We asked Sica if we could see the legal threat, and he said he couldn’t share it, explaining: Continue reading Authors say patient threatened legal action after being subject of scholarly paper
A gastroenterology and hepatology journal has retracted a 2017 review after discovering it included data “accessible only during peer review for another journal.”
Although we don’t know the details of this particular case—for instance, how the editors and publisher of Alimentary Pharmacology & Therapeutics learned about the transgression and which author was responsible—the journal acted quickly to retract the paper, which was published online in March.
Here’s the retraction notice for “Systematic review: benefits and harms of transarterial embolisation for treating hepatocellular adenoma:”
On December 31st 2014, a pioneer in the study of inflammatory bowel disease passed away. An obituary published in the Journal of Digestive Diseases shortly thereafter is typical enough: It describes his achievements, importance to his patients, and battle with pancreatic cancer.
But “Loss in the Last Day of 2014: a Eulogy for Prof. Bing Xia” has now been retracted.

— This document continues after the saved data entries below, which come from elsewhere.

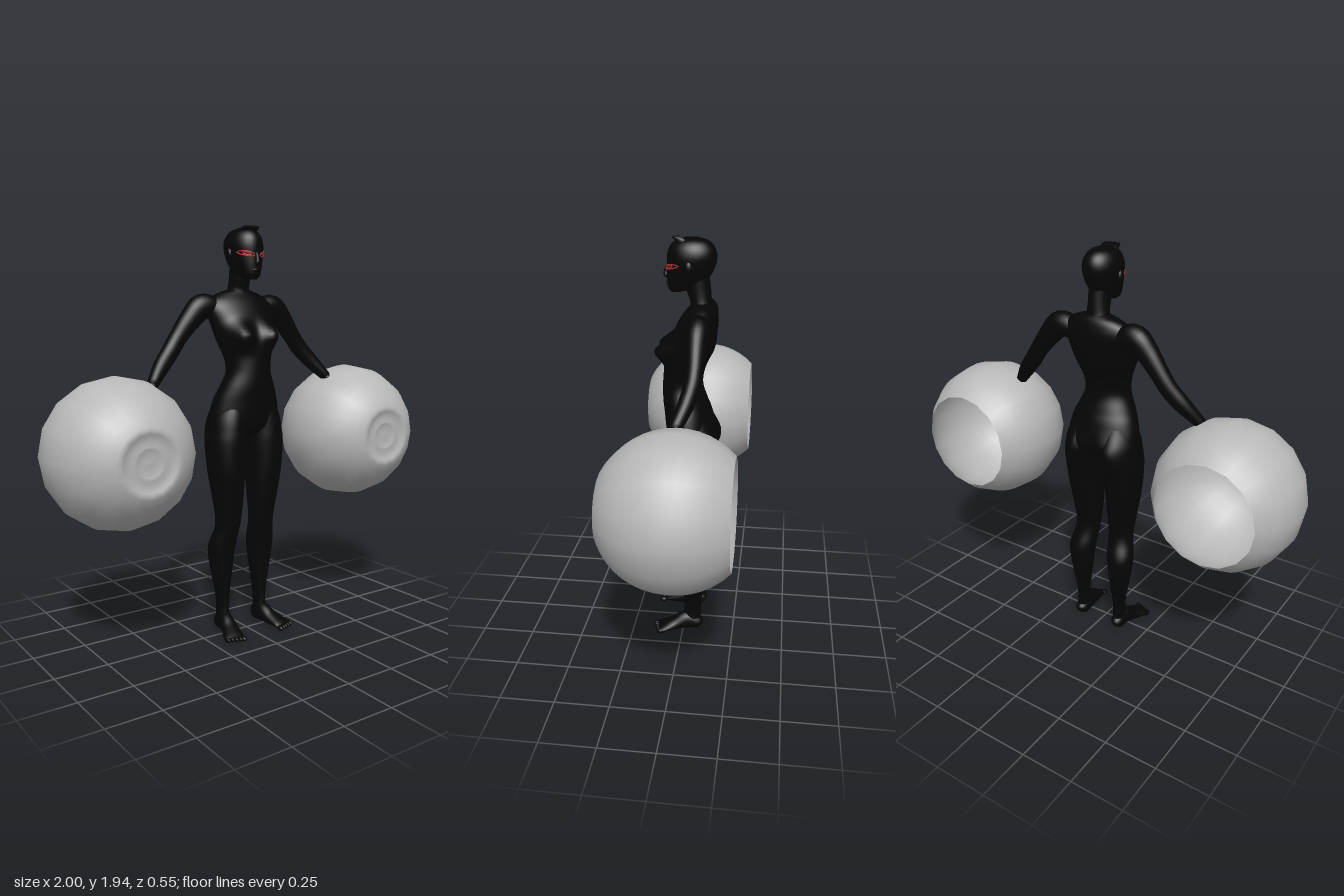
import * as THREE from 'three';

const skin = new THREE.MeshStandardMaterial({ color: 0x050505 });
skin.name = 'black skin';
const shell = new THREE.MeshStandardMaterial({ color: 0xb8b8b8, side: THREE.DoubleSide });
shell.name = 'grey shell';
const red = new THREE.MeshStandardMaterial({ color: 0xa82c2c });
red.name = 'red eye line';

const V = (x, y, z) => new THREE.Vector3(x, y, z);
const X = V(1, 0, 0), Y = V(0, 1, 0), Z = V(0, 0, 1);

// Smooth skin through elliptical rings; each row is [x, y, z, radiusU, radiusV].
// With flat = true the rings stay horizontal (rows listed upwards), otherwise they follow the path.
function loft(rows, { flat = false, ref = Z, sides = 24, steps = 5 } = {}) {
  const path = new THREE.CatmullRomCurve3(rows.map(r => V(r[0], r[1], r[2])), false, 'catmullrom');
  const radii = new THREE.CatmullRomCurve3(rows.map(r => V(r[3], r[4], 0)), false, 'catmullrom');
  const n = (rows.length - 1) * steps;
  const pos = [], idx = [];
  for (let i = 0; i <= n; i++) {
    const c = path.getPoint(i / n), r = radii.getPoint(i / n);
    const t = flat ? Y : path.getTangent(i / n);
    const u = V().crossVectors(t, ref).normalize();
    const v = V().crossVectors(u, t);
    for (let j = 0; j < sides; j++) {
      const a = (j / sides) * Math.PI * 2;
      const p = c.clone().addScaledVector(u, Math.cos(a) * r.x).addScaledVector(v, Math.sin(a) * r.y);
      pos.push(p.x, p.y, p.z);
    }
  }
  for (let i = 0; i < n; i++) {
    for (let j = 0; j < sides; j++) {
      const k = (j + 1) % sides, a = i * sides, b = a + sides;
      idx.push(a + j, b + j, a + k, a + k, b + j, b + k);
    }
  }
  const first = rows[0], last = rows[rows.length - 1], c0 = pos.length / 3, e = n * sides;
  pos.push(first[0], first[1], first[2], last[0], last[1], last[2]);
  for (let j = 0; j < sides; j++) {
    const k = (j + 1) % sides;
    idx.push(c0, j, k, c0 + 1, e + k, e + j);
  }
  const g = new THREE.BufferGeometry();
  g.setAttribute('position', new THREE.Float32BufferAttribute(pos, 3));
  g.setIndex(idx);
  g.computeVertexNormals();
  return g;
}

// Swells the bust forwards and the buttocks backwards as soft bumps
function swell(geo) {
  const p = geo.attributes.position;
  const bump = (x, y, cx, cy, s) => Math.exp(-(((x - cx) / s) ** 2) - ((y - cy) / s) ** 2);
  for (let i = 0; i < p.count; i++) {
    const x = Math.abs(p.getX(i)), y = p.getY(i), z = p.getZ(i);
    const front = THREE.MathUtils.clamp(z / 0.05, 0, 1);
    const back = THREE.MathUtils.clamp((-z - 0.04) / 0.08, 0, 1);
    p.setZ(i, z + 0.07 * front * bump(x, y, 0.083, 1.44, 0.055)
      - 0.03 * back * bump(x, y, 0.085, 1.0, 0.075));
  }
  geo.computeVertexNormals();
  return geo;
}

// Rows of [height, half width, front z, back z] for the body and head
const slices = list => list.map(([y, rx, f, b]) => [0, y, (f + b) / 2, rx, (f - b) / 2]);

export function createModel() {
  const model = new THREE.Group();
  const add = (name, geo, mat = skin) => {
    const m = new THREE.Mesh(geo, mat);
    m.name = name;
    model.add(m);
    return m;
  };
  const ball = (name, x, y, z, rx, ry, rz) => {
    const m = add(name, new THREE.SphereGeometry(1, 20, 14));
    m.position.set(x, y, z);
    m.scale.set(rx, ry, rz);
  };

  add('torso', swell(loft(slices([
    [0.955, 0.03, 0.02, -0.07], [0.975, 0.09, 0.05, -0.105], [1.01, 0.16, 0.078, -0.125],
    [1.06, 0.184, 0.09, -0.136], [1.14, 0.168, 0.098, -0.122], [1.2, 0.142, 0.105, -0.1],
    [1.27, 0.113, 0.106, -0.08], [1.34, 0.12, 0.1, -0.088], [1.42, 0.147, 0.085, -0.12],
    [1.5, 0.167, 0.06, -0.14], [1.56, 0.18, 0.035, -0.147], [1.6, 0.165, 0.01, -0.142],
    [1.63, 0.12, -0.015, -0.132], [1.65, 0.06, -0.03, -0.115],
  ]), { flat: true, sides: 48, steps: 6 })));
  add('neck', loft(slices([
    [1.6, 0.068, -0.01, -0.13], [1.65, 0.053, -0.02, -0.118],
    [1.7, 0.049, -0.003, -0.113], [1.76, 0.05, 0.01, -0.106],
  ]), { flat: true }));
  add('head', loft(slices([
    [1.695, 0.022, 0.068, 0.02], [1.715, 0.048, 0.08, -0.045], [1.755, 0.066, 0.084, -0.1],
    [1.8, 0.077, 0.084, -0.127], [1.85, 0.083, 0.084, -0.138], [1.89, 0.073, 0.073, -0.128],
    [1.918, 0.05, 0.045, -0.1], [1.932, 0.015, 0.0, -0.055],
  ]), { flat: true, sides: 36 }));

  // Face
  add('nose', loft([[0, 1.815, 0.08, 0.007, 0.007], [0, 1.785, 0.088, 0.009, 0.01],
    [0, 1.768, 0.088, 0.013, 0.012], [0, 1.758, 0.082, 0.008, 0.004]], { sides: 12 }));
  ball('lips', 0, 1.736, 0.079, 0.022, 0.009, 0.009);

  // Short tuft of hair above the forehead
  for (let i = -3; i <= 3; i++) {
    const x = i * 0.011, z = 0.045 - Math.abs(i) * 0.004;
    add('hairTuft', loft([[x, 1.895, z - 0.035, 0.012, 0.022], [x, 1.918, z - 0.015, 0.01, 0.016],
      [x, 1.933, z + 0.014, 0.005, 0.004]], { sides: 8 }));
  }

  for (const s of [1, -1]) {
    const side = s > 0 ? 'left' : 'right';
    const limb = (rows, opts) => loft(rows.map(([x, ...rest]) => [x * s, ...rest]), opts);
    const part = (name, rows, opts) => add(side + name, limb(rows, opts));

    ball(side + 'Ear', 0.084 * s, 1.81, -0.02, 0.012, 0.027, 0.018);

    // Slanted almond outlines wrapped on the face
    for (const k of [1, 0.5]) {
      const pts = [];
      for (let i = 0; i < 16; i++) {
        const a = (i / 16) * Math.PI * 2;
        const x = 0.044 + 0.029 * k * Math.cos(a);
        const y = 1.809 + 0.01 * k * Math.sin(a) + (x - 0.044) * 0.22;
        pts.push(V(x * s, y, -0.018 + 0.106 * Math.sqrt(1 - (x / 0.08) ** 2)));
      }
      add(side + 'EyeLine', new THREE.TubeGeometry(
        new THREE.CatmullRomCurve3(pts, true), 32, 0.003, 6, true), red);
    }

    part('Arm', [
      [0.12, 1.56, -0.07, 0.05, 0.05], [0.2, 1.57, -0.075, 0.06, 0.055],
      [0.265, 1.51, -0.075, 0.052, 0.047], [0.325, 1.435, -0.076, 0.043, 0.04],
      [0.37, 1.372, -0.07, 0.042, 0.038], [0.43, 1.305, -0.05, 0.038, 0.035],
      [0.5, 1.225, -0.012, 0.025, 0.027],
    ]);
    part('Palm', [
      [0.488, 1.24, -0.02, 0.022, 0.024], [0.53, 1.19, 0.008, 0.02, 0.034],
      [0.56, 1.148, 0.024, 0.018, 0.041], [0.582, 1.115, 0.034, 0.012, 0.036],
    ], { ref: V(-0.55 * s, -0.05, 0.83) });
    // Four fingers and a thumb, inside the shell
    for (let i = 0; i < 4; i++) {
      const k = (i - 1.5) * 0.02, l = [0.07, 0.088, 0.092, 0.08][i];
      const x = 0.577 - 0.55 * k, y = 1.12 - 0.05 * k, z = 0.032 + 0.83 * k;
      part('Finger', [[x, y, z, 0.01, 0.01],
        [x + 0.25 * l, y - 0.4 * l, z + 0.15 * l, 0.009, 0.009],
        [x + 0.45 * l, y - 0.86 * l, z + 0.28 * l, 0.004, 0.004]], { sides: 10 });
    }
    part('Thumb', [[0.518, 1.19, 0.025, 0.012, 0.012], [0.515, 1.155, 0.055, 0.011, 0.011],
      [0.525, 1.12, 0.072, 0.005, 0.005]], { sides: 10, ref: X });

    add(side + 'Leg', swell(limb([
      [0.11, 0.05, -0.045, 0.032, 0.042], [0.11, 0.12, -0.048, 0.026, 0.042],
      [0.11, 0.19, -0.05, 0.032, 0.045], [0.113, 0.3, -0.053, 0.052, 0.056],
      [0.113, 0.42, -0.05, 0.068, 0.064], [0.1, 0.51, -0.025, 0.062, 0.06],
      [0.097, 0.57, -0.015, 0.063, 0.063], [0.1, 0.67, -0.013, 0.075, 0.077],
      [0.107, 0.8, -0.015, 0.087, 0.098], [0.107, 0.93, -0.02, 0.095, 0.11],
      [0.103, 1.0, -0.022, 0.091, 0.11], [0.095, 1.06, -0.022, 0.087, 0.104],
      [0.08, 1.14, -0.018, 0.068, 0.085],
    ], { flat: true, sides: 32 })));
    part('Foot', [
      [0.108, 0.028, -0.09, 0.016, 0.016], [0.11, 0.036, -0.075, 0.032, 0.035],
      [0.113, 0.048, -0.02, 0.036, 0.047], [0.125, 0.032, 0.04, 0.041, 0.032],
      [0.142, 0.02, 0.095, 0.049, 0.019], [0.147, 0.014, 0.12, 0.045, 0.012],
    ], { ref: Y });
    for (let i = 0; i < 5; i++) {
      ball(side + 'Toe', (0.11 + i * 0.0185) * s, 0.012, 0.134 - i * 0.007,
        i ? 0.0095 : 0.014, 0.012, 0.02);
    }

    // Hollow faceted globe, open at the back, with raised rings in front
    const profile = [];
    for (let i = 0; i <= 14; i++) {
      const a = THREE.MathUtils.lerp(-0.8, 1.1, i / 14);
      profile.push(new THREE.Vector2(0.339 * Math.cos(a), 0.339 * Math.sin(a)));
    }
    for (const [r, z] of [[0.137, 0.305], [0.125, 0.303], [0.112, 0.296], [0.09, 0.294],
      [0.072, 0.297], [0.06, 0.297], [0.048, 0.291], [0.02, 0.291], [0, 0.293]]) {
      profile.push(new THREE.Vector2(r, z));
    }
    const globe = add(side + 'Globe', new THREE.LatheGeometry(profile, 16).rotateX(Math.PI / 2), shell);
    globe.position.set(0.661 * s, 0.936, -0.032);
  }
  return model;
}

This is the first time we’ve seen an obituary pulled from a journal. Unfortunately, this was not a case of a premature obituary (which happens more often than you’d think)– the researcher did actually die, but it appears the journal published the obituary in the wrong place.
The retraction notice, published earlier this year, explains:
An earlier institutional investigation into Stefano Fiorucci, based at the University of Perugia in Italy, found that he had manipulated images in publications that he allegedly used to win two million Euros of funding. The story, which has dragged on for years, has resulted in four retractions and nine expressions of concern for publications authored by Fiorucci.
Fiorucci’s lawyer, Stefano Bagianti, told us: Continue reading Researcher accused of fraud, embezzlement acquitted by Italian court
A sixth retraction has appeared for a diabetes researcher who previously sued a publisher to try to stop his papers from being retracted.
Mario Saad‘s latest retraction, in PLOS Biology, stems from inadvertent duplications, according to the authors. Though an investigation at Saad’s institution — the University of Campinas in Brazil — found no evidence of misconduct, a critic of the paper told The Scientist he does not believe that the issues with blots were inadvertent.
Previously, Saad sued the American Diabetes Association to remove four expressions of concern from his papers; they were later retracted, even though Unicamp recommended keeping three of them published.
A 2015 study about dietary emulsifiers has been corrected by Nature after another researcher pointed out a few ambiguities.
When it first appeared, the study — which showed emulsifiers cause inflammation in the guts of mice — received a fair amount of media attention, including from Nature’s own news department. But since publication, a researcher noted some imprecision around the ages of mice used in the sample, affecting the paper’s calculations of weight gain over time. Andrew Gewirtz, co-author of the study from Georgia State University, told us the change did not affect the conclusions of the paper.
Here’s the corrigendum for “Dietary emulsifiers impact the mouse gut microbiota promoting colitis and metabolic syndrome”: Continue reading Nature fixes highly cited paper suggesting food additives hurt the gut
Retracted this month — less than three months after it was published — the paper showed, according to a summary on the cover page:
B. subtilis is a symbiont that resides in the gut of C. elegans and generates nitric oxide that is essential for the host. Xiao et al. demonstrate that nitric oxide promotes defense against pathogenic bacteria by activating p38 MAPK, demonstrating the importance of commensal bacteria in host immunity.
But B. subtilis — a member of the Bacillaceae family — aren’t actually as plentiful as they appeared, explains the retraction notice for “Gut-Colonizing Bacteria Promote C. elegans Innate Immunity by Producing Nitric Oxide:”